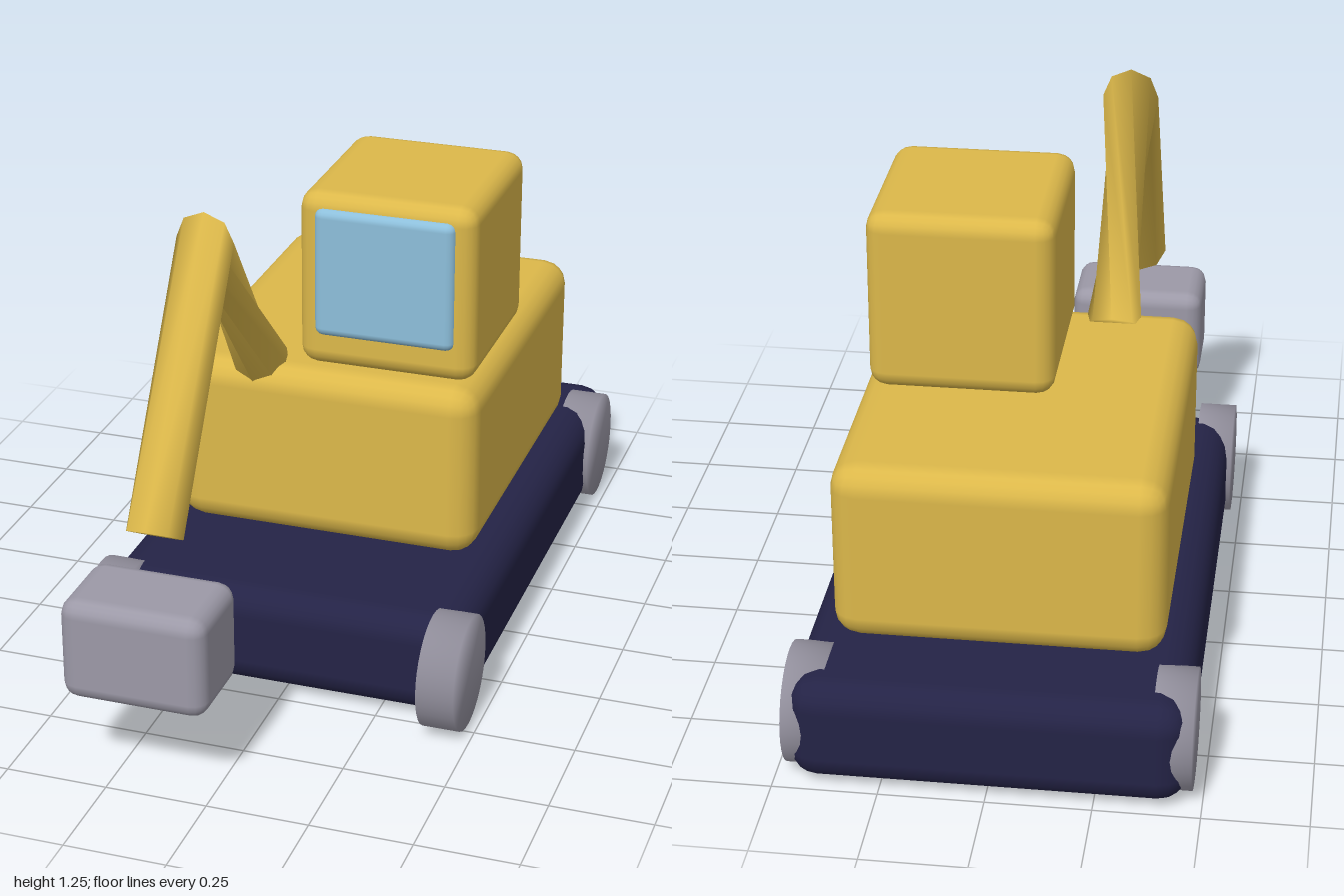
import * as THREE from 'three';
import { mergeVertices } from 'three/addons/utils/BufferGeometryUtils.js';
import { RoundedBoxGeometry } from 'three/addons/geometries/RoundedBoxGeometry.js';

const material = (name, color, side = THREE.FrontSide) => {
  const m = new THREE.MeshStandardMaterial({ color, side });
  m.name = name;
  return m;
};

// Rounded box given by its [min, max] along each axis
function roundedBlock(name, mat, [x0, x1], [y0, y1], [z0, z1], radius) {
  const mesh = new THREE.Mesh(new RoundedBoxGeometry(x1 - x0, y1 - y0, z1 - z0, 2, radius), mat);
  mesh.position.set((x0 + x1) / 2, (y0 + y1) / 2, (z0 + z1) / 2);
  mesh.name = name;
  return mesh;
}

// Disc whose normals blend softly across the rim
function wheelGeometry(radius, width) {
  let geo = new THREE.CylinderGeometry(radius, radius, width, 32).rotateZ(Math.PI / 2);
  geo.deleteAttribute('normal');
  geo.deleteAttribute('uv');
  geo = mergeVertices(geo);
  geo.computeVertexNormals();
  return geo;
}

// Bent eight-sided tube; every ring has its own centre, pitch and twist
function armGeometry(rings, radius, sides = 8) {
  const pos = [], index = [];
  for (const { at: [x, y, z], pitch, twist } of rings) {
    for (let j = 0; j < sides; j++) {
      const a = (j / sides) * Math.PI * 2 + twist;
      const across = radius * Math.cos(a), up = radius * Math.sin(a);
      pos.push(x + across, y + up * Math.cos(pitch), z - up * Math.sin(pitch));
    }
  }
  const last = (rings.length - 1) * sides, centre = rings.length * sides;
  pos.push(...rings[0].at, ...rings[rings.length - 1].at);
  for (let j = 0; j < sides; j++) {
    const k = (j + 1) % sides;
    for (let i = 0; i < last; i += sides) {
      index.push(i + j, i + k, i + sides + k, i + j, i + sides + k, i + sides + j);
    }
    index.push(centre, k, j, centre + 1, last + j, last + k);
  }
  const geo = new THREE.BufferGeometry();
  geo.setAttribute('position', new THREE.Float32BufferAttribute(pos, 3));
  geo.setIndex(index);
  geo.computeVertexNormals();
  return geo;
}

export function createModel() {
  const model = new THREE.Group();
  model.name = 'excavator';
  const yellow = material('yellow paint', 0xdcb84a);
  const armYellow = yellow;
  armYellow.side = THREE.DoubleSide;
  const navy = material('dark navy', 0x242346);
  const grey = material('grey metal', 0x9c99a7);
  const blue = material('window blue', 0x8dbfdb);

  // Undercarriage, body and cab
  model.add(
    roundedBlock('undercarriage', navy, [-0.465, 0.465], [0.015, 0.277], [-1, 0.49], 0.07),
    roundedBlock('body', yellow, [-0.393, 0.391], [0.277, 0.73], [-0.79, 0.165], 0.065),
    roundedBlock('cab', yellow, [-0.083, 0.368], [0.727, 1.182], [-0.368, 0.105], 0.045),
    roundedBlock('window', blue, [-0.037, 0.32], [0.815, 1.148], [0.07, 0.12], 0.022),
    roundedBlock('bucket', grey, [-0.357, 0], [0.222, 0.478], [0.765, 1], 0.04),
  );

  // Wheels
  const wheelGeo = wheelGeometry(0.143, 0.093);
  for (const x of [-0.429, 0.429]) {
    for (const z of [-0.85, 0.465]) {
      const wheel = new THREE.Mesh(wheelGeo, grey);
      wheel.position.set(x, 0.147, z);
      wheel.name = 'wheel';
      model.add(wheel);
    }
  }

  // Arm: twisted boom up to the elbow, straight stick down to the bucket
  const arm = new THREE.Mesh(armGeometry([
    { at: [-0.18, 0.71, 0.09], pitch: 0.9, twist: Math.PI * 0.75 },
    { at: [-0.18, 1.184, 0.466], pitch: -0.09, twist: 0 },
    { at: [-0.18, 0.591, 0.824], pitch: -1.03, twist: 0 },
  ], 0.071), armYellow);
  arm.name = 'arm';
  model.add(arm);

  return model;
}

Exercise description → Where a line in the entries holds "roundedBlock", copy that line.

Final answer →
function roundedBlock(name, mat, [x0, x1], [y0, y1], [z0, z1], radius) {
    roundedBlock('undercarriage', navy, [-0.465, 0.465], [0.015, 0.277], [-1, 0.49], 0.07),
    roundedBlock('body', yellow, [-0.393, 0.391], [0.277, 0.73], [-0.79, 0.165], 0.065),
    roundedBlock('cab', yellow, [-0.083, 0.368], [0.727, 1.182], [-0.368, 0.105], 0.045),
    roundedBlock('window', blue, [-0.037, 0.32], [0.815, 1.148], [0.07, 0.12], 0.022),
    roundedBlock('bucket', grey, [-0.357, 0], [0.222, 0.478], [0.765, 1], 0.04),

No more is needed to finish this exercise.